They met for the first time the night before the sessions began. Even after they started, Jay Farrar remembered, "We didn't really know what we'd wind up with."
To top it off, the Son Volt front man said, "Our working relationship was forged by the almost absurd circumstance of having cameras rolling on us by Day 2."
It was against quite a few odds, then, that Farrar and Death Cab for Cutie singer Ben Gibbard transformed a request to write "a couple songs" for a Jack Kerouac documentary into an entire album based on the Beat-Gen writer's crisis-filled midlife novel Big Sur.
Titled One Fast Move or I'm Gone: Kerouac's Big Sur, the disc was issued to wide accolades in October and was the impetus for a short Farrar/Gibbard tour. The songs were written mostly by Farrar using Kerouac's words, but Gibbard sings and adds his own melodic touch throughout.
"It was our mutual admiration for Kerouac that brought us together in the first place, and I think that's really what made it work as well as it did," Farrar said.
"Plus we had a lot of personal commonalities."

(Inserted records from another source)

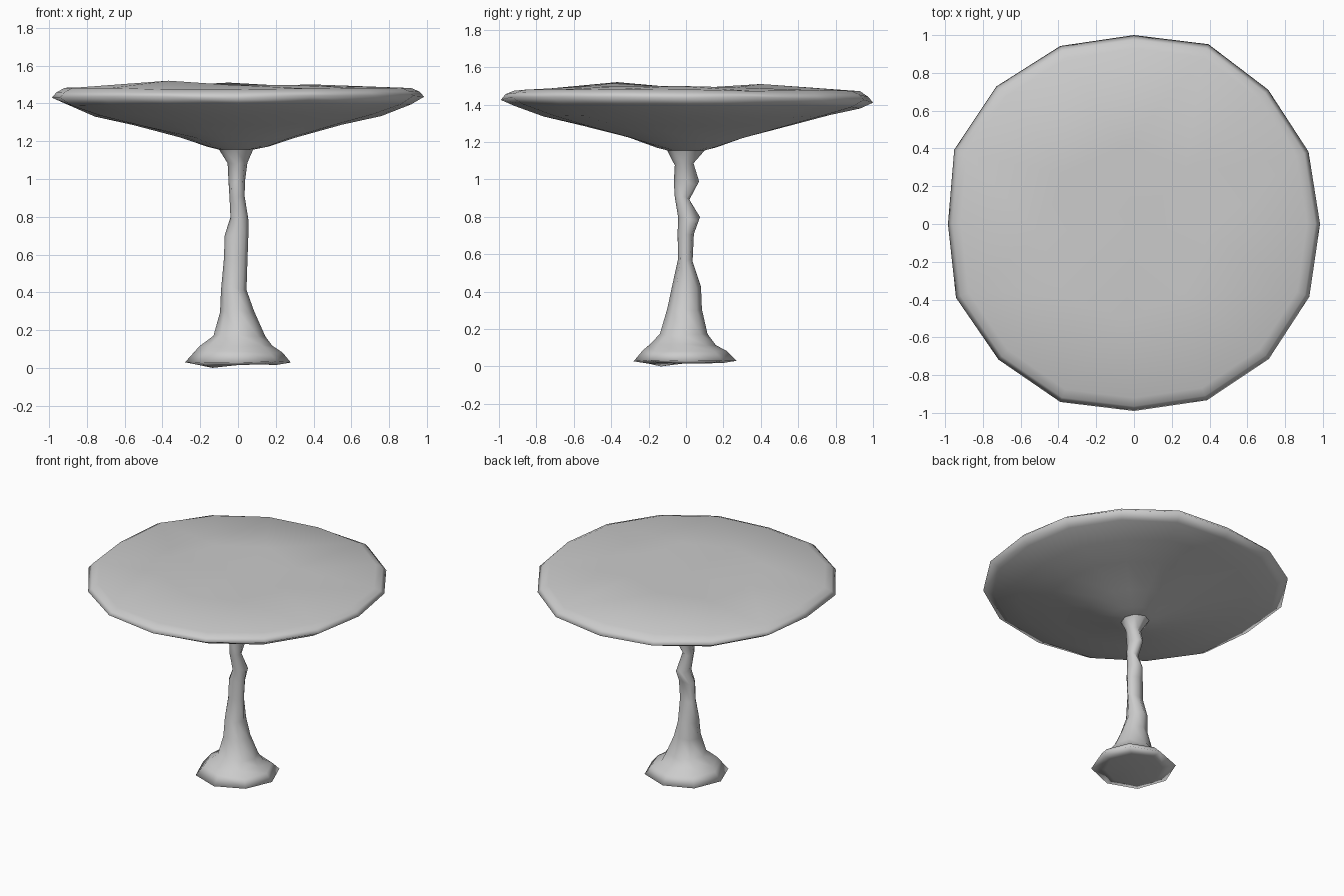
import bpy, bmesh, math, random

if "Cube" in bpy.data.objects:
    bpy.data.objects.remove(bpy.data.objects["Cube"])

random.seed(4)
TAU = math.tau


def skin(bm, a, b):
    """Join two vertex rings; b may have half as many points as a."""
    n, m = len(a), len(b)
    for i in range(m):
        j = (i + 1) % m
        if n == m:
            bm.faces.new((a[i], a[j], b[j], b[i]))
        else:
            bm.faces.new((a[2 * i], a[2 * i + 1], b[i]))
            bm.faces.new((a[2 * i + 1], a[(2 * i + 2) % n], b[j], b[i]))


def fan(bm, ring, z):
    c = bm.verts.new((0, 0, z))
    for i in range(len(ring)):
        bm.faces.new((ring[i], ring[(i + 1) % len(ring)], c))


def oval(bm, z, x0, x1, y0, y1, bulge=1.0, jitter=0.0):
    """Eight-sided ring fitted to the given x and y extents."""
    ring = []
    for i in range(8):
        c, s = math.cos(TAU * i / 8), math.sin(TAU * i / 8)
        k = bulge if i % 2 else 1
        ring.append(bm.verts.new(((x0 + x1) / 2 + c * k * (x1 - x0) / 2,
                                  (y0 + y1) / 2 + s * k * (y1 - y0) / 2,
                                  z + random.uniform(-jitter, jitter))))
    return ring


def finish(bm, name):
    bmesh.ops.recalc_face_normals(bm, faces=bm.faces)
    me = bpy.data.meshes.new(name)
    bm.to_mesh(me)
    bm.free()
    me.shade_smooth()
    ob = bpy.data.objects.new(name, me)
    bpy.context.collection.objects.link(ob)


NECK = (1.155, -0.10, 0.08, -0.10, 0.10)

# Tabletop: uneven 16-sided disc with a shallow conical underside
rim = [.985, 1.0, 1.005, 1.03, 1.0, 1.02, 1.03, 1.03,
       .985, 1.02, 1.015, 1.02, .99, 1.01, 1.01, 1.005]
rim_z = [1.435, 1.44, 1.43, 1.425, 1.41, 1.42, 1.43, 1.44,
         1.43, 1.43, 1.435, 1.435, 1.425, 1.44, 1.44, 1.44]
bm = bmesh.new()


def disc(scale, z, jitter, follow=0.0):
    return [bm.verts.new((rim[i] * scale * math.cos(TAU * i / 16),
                          rim[i] * scale * math.sin(TAU * i / 16),
                          z + follow * (rim_z[i] - 1.43) + random.uniform(-jitter, jitter)))
            for i in range(16)]


dome = oval(bm, 1.495, -0.50, 0.40, -0.50, 0.40, 1.0, 0.004)
for i, z in ((5, 1.52), (2, 1.51), (0, 1.50)):
    dome[i].co.z = z
rings = [disc(0.93, 1.477, 0.008),
         disc(0.975, 1.455, 0.005, 0.7),
         disc(1.0, 1.43, 0, 1.0),
         disc(0.93, 1.393, 0.008, 0.6),
         disc(0.77, 1.338, 0.008),
         disc(0.56, 1.29, 0.006),
         disc(0.31, 1.222, 0.005),
         disc(0.16, 1.172, 0.003)]
for a, b in zip(rings, rings[1:]):
    skin(bm, a, b)
skin(bm, rings[0], dome)
fan(bm, dome, 1.485)
skin(bm, rings[-1], oval(bm, *NECK))
finish(bm, "tabletop")

# Pedestal: gnarled trunk, flaring foot, closed underside
bm = bmesh.new()
trunk = [oval(bm, *NECK)]
for row in ((1.08, -.055, .05, -.06, .04),
            (0.98, -.05, .037, -.065, .07),
            (0.90, -.045, .035, -.06, .018),
            (0.79, -.04, .055, -.042, .075),
            (0.70, -.07, .055, -.045, .042),
            (0.57, -.075, .05, -.042, .035),
            (0.42, -.09, .045, -.075, .08),
            (0.30, -.095, .085, -.10, .085)):
    trunk.append(oval(bm, *row, 1.0, 0.01))
for row in ((0.17, -.13, .145, -.14, .115),
            (0.115, -.205, .18, -.20, .16),
            (0.085, -.23, .235, -.23, .215),
            (0.03, -.28, .28, -.28, .27)):
    trunk.append(oval(bm, *row, 1.02, 0.005))
trunk.append(oval(bm, 0.016, -.2, .2, -.2, .2, 0.95, 0.003))
trunk[-1][5].co.z = 0.0
for a, b in zip(trunk, trunk[1:]):
    skin(bm, a, b)
fan(bm, trunk[-1], 0.025)
finish(bm, "pedestal")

Those shared traits, Farrar said, included that both song writers could recite an obscure John Wayne speech ("where he told cadets during the Vietnam War, 'If you guys don't start acting like men, we're going to wind up with a lousy country'"). More important, each saw the project as a welcome creative diversion.
"We both realized this was kind of a deconstruction of the way we both worked," he said. "There was a liberating aspect in doing that. With our respective bands, normally we have to plan things out. With this, it was done on the fly, and I think there's a degree of spontaneity reflected in the recordings."
And anyone who knows Kerouac's work knows that's exactly the way his prose often sounded.
Published in 1962, five years after On the Road made Kerouac a cultural hero, Big Sur uses faintly veiled fictitious characters to chronicle his retreat to a cabin on the coastline south of San Francisco — partly to escape the limelight and partly to sober up. It's a gritty, maniacal novel that foreshadowed the writer's alcohol-hastened death at age 47 in 1969.
A Kerouac fan ever since he read On the Road as a teenager, Farrar said he did not read Big Sur until he was 40 — which was perfect timing.
"The age when I read the book was pretty close to the age Jack was when he was writing and experiencing the book, and I'm sure it resonated with me in a way it would not have when I was younger," he said.
"Probably the most remarkable thing about the book for me is that Kerouac is aware he's sick and suffering from alcoholism. He's still going out there and trying to live, but he's fully aware that he's slowly dying at the same time, and he's really questioning his ethos at that point. I think anybody who does drink has asked themselves at some point, 'Do I drink too much?'"